Nobody likes a break-up. Even the ones that you see from a mile away and feel immense relief afterward – they all suck. It is an inevitable reality of stumbling through your twenties and it’s something that we can sort of prepare for or even come to expect as we go from one romantic relationship to the next. However, it’s the break-ups with friends that seem to be the hardest to navigate, even if said friends are of the toxic variety.

What is a Toxic Friend?

Raise your hand if you’ve ever had a bad boyfriend. Think about what went wrong in that relationship. I bet it was amazing at first, right? For a moment you even thought you could be with them forever until you woke up and realized that you’ve been ghosted or that he slept with your co-worker at the company Christmas party. Initially, you think “How could this happen?” Everything was great. But then you slowly begin to realize that all the signs were there.

Maintaining a toxic relationship with a guy is really not all that different from having one with a friend. This is something that has taken me years to come to terms with.

5 Grown-Ass Adult Ways to Break Up With a Toxic Friend

How you were treated, how you felt, and most importantly how you overcame it. Everyone has one and if you’re really unlucky you might have more. A toxic friend can come in many shapes and sizes. Some used to be good friends that somewhere along the way took the Bad Best Friend Express. A toxic friend is many things but here is a short list to get the wheels turning. In my experience, a toxic friend is someone that:

  • Makes everything about them
  • Never asks you how you are doing after something huge happens in your life
  • Doesn’t really check in
  • Gets mad when you don’t pay attention to them but they don’t consider that they do the same thing to you
  • They don’t care enough to keep in touch
  • Is extremely judgmental and lacks empathy
  • Gives only when it benefits them and are advantageous of you
  • Always lets their jealousy trump support

Of course, in the moment you feel like you have the best relationship. You overlook those compliments that are really meant to be digs and focus on how close you two are. How you’re so close you’re basically family. Sisters, some might say.

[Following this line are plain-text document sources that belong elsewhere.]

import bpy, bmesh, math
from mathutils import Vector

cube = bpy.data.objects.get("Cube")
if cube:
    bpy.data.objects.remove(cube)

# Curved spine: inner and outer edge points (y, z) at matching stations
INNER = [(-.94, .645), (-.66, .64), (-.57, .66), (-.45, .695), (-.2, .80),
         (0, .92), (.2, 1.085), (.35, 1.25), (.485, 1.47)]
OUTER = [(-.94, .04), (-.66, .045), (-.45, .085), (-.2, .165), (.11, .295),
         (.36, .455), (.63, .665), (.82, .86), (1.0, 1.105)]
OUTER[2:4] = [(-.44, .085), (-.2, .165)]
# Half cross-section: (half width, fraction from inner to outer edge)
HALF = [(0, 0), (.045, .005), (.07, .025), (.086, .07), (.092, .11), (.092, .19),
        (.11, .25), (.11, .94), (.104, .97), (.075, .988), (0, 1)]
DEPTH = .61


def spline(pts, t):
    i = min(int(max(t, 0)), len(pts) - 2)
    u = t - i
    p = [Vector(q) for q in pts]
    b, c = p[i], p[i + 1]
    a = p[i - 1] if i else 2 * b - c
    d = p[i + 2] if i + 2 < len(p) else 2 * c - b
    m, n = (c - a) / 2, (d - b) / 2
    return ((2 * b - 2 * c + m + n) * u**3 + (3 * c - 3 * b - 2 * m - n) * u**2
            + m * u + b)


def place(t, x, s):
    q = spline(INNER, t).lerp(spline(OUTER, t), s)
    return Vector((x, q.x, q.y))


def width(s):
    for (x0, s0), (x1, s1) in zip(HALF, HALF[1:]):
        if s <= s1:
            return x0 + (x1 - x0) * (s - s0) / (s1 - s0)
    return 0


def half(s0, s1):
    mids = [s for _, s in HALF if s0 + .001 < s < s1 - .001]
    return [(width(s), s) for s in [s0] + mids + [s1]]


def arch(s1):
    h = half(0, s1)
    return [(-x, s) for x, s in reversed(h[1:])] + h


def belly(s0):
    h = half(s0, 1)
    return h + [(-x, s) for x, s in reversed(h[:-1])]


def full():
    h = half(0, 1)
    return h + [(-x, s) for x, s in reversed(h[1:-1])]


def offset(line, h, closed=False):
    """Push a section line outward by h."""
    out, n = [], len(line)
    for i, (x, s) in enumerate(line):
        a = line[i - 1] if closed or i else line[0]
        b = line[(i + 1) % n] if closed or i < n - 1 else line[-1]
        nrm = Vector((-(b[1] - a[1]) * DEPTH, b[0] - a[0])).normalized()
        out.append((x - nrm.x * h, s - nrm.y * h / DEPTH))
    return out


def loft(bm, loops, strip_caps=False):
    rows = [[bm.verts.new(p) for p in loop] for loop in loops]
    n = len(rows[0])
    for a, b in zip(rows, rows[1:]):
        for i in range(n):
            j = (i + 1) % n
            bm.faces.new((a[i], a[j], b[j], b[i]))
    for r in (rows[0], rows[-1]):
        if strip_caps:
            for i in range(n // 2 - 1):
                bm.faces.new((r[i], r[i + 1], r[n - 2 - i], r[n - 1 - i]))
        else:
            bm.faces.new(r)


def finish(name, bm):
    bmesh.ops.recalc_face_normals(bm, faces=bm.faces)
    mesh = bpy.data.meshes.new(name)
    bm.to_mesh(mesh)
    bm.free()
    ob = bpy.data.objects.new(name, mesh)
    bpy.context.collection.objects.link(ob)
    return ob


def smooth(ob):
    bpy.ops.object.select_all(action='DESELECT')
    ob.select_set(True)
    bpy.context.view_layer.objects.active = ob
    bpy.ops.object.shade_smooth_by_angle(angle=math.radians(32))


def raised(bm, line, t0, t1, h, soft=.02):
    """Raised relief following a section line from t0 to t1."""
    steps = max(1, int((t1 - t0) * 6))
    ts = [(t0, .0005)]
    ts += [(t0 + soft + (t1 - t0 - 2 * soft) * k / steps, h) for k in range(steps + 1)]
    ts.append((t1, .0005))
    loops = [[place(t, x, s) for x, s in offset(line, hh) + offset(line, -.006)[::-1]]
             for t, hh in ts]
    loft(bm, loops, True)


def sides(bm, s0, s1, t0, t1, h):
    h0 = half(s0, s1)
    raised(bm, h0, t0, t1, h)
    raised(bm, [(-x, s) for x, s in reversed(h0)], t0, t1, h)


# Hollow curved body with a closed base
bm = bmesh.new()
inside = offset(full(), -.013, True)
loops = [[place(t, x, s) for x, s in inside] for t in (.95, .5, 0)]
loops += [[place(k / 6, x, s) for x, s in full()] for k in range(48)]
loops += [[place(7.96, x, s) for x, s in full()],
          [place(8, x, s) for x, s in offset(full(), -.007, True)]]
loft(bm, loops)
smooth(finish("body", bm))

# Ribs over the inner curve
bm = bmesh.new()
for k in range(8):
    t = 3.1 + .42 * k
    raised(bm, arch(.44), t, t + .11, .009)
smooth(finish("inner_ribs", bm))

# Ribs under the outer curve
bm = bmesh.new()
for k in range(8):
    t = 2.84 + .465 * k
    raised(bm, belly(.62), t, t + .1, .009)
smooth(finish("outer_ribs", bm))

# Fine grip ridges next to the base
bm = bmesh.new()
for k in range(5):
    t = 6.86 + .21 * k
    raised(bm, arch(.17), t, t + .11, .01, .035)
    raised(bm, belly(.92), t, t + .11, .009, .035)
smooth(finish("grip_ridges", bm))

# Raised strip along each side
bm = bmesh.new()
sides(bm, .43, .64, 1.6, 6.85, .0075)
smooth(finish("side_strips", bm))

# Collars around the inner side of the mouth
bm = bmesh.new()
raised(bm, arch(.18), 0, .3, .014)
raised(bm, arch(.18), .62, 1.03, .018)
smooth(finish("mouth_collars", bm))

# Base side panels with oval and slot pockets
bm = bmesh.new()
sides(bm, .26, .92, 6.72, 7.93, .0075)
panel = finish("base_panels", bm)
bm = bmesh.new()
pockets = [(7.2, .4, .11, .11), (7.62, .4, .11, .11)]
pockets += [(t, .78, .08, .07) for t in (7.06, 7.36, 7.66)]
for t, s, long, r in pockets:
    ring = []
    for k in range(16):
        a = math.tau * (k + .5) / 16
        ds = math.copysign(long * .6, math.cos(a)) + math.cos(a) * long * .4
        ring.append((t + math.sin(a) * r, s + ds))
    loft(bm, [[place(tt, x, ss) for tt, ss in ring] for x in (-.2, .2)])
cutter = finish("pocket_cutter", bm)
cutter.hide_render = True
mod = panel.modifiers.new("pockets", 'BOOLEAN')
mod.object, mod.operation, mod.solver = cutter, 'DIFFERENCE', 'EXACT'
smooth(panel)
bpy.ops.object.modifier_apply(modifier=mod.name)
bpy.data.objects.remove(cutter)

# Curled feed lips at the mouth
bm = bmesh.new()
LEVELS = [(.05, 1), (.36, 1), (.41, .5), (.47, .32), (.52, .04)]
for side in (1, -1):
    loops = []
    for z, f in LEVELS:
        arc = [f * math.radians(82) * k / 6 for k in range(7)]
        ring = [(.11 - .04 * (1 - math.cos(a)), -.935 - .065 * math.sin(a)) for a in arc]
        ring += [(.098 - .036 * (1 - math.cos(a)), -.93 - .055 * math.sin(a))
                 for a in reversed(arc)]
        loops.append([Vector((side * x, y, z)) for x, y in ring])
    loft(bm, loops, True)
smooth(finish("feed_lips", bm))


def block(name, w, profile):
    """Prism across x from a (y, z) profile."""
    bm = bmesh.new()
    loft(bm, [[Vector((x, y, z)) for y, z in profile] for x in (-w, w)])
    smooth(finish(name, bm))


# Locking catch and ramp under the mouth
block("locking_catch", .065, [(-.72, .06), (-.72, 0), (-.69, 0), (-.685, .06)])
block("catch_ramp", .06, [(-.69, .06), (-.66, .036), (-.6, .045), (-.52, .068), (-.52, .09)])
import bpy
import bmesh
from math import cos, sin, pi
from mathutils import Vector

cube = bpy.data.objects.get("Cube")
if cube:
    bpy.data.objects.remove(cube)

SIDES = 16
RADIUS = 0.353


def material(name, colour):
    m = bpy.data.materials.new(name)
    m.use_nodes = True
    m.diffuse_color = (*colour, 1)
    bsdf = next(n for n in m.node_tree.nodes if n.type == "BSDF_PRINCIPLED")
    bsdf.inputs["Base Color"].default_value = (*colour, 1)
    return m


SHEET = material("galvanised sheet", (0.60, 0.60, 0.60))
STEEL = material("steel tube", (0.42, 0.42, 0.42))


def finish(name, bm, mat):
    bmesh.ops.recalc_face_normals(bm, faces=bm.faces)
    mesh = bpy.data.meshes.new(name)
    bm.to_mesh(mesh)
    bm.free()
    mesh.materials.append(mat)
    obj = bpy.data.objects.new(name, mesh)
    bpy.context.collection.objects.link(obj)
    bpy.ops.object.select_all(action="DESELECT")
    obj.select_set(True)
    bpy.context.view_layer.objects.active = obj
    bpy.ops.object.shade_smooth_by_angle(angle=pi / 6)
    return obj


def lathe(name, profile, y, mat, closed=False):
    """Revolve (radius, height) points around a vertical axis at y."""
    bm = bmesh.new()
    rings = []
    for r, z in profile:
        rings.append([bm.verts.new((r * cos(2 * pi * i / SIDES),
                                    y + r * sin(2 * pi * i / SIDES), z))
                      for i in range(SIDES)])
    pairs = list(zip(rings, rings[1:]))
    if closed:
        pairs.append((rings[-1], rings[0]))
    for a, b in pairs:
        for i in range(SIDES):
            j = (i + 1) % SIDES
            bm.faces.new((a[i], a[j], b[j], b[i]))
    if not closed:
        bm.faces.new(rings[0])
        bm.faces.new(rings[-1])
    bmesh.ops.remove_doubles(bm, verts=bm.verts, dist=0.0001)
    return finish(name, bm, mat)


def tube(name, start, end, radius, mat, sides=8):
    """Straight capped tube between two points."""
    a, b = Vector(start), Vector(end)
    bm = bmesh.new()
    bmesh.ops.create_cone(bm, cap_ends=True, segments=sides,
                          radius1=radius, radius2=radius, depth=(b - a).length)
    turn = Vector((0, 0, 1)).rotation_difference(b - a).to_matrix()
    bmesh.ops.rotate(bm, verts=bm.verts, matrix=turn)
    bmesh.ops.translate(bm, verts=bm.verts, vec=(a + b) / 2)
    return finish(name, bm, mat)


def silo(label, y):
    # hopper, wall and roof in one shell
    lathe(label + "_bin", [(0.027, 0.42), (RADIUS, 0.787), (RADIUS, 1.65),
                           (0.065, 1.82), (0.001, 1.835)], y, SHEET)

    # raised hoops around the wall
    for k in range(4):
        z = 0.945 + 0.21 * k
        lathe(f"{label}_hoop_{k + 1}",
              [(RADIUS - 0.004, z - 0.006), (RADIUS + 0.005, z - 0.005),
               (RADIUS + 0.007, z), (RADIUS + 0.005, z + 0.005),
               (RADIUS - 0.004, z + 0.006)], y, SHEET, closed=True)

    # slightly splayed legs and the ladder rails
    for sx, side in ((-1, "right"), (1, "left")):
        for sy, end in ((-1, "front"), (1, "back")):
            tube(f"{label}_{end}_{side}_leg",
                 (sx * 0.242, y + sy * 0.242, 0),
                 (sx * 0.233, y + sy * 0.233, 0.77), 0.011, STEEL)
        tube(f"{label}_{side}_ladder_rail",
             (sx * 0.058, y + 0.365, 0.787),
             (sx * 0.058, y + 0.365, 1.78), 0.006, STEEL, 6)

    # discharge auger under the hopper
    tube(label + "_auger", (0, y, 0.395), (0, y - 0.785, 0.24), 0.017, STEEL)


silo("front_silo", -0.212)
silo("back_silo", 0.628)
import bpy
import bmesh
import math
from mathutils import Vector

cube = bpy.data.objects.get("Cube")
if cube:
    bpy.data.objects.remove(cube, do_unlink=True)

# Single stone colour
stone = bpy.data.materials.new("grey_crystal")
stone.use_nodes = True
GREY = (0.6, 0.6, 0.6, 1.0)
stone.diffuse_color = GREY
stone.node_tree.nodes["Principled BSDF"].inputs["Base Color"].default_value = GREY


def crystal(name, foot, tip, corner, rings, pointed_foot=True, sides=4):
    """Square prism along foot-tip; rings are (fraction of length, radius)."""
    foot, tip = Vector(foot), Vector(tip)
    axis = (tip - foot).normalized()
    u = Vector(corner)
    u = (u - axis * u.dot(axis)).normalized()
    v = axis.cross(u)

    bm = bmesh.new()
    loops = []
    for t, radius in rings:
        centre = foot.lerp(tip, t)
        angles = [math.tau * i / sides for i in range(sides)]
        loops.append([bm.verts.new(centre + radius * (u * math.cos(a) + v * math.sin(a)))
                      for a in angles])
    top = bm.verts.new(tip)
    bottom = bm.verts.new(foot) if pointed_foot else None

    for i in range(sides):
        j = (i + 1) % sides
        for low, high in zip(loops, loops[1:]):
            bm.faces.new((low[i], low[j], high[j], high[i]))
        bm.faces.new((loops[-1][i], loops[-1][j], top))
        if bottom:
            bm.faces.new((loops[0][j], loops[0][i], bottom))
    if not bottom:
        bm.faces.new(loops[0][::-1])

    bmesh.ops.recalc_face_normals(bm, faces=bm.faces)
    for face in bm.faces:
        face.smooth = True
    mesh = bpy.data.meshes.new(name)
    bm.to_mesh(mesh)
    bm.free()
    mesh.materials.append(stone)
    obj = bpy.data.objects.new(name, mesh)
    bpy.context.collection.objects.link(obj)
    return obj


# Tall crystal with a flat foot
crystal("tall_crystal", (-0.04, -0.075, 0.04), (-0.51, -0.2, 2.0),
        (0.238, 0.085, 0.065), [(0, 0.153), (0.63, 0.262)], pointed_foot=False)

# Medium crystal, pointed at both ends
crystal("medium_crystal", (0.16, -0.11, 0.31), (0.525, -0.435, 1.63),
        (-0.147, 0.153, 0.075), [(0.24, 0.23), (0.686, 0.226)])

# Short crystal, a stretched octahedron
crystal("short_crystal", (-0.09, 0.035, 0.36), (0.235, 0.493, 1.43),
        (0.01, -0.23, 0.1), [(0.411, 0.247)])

But the fact is, every bad relationship you’ve had, has those moments where you think how great everything is. How lucky you are. It doesn’t make the toxicity any less real.

I know you’ve had toxic friends in your life – and I want to hear about them in the comments below.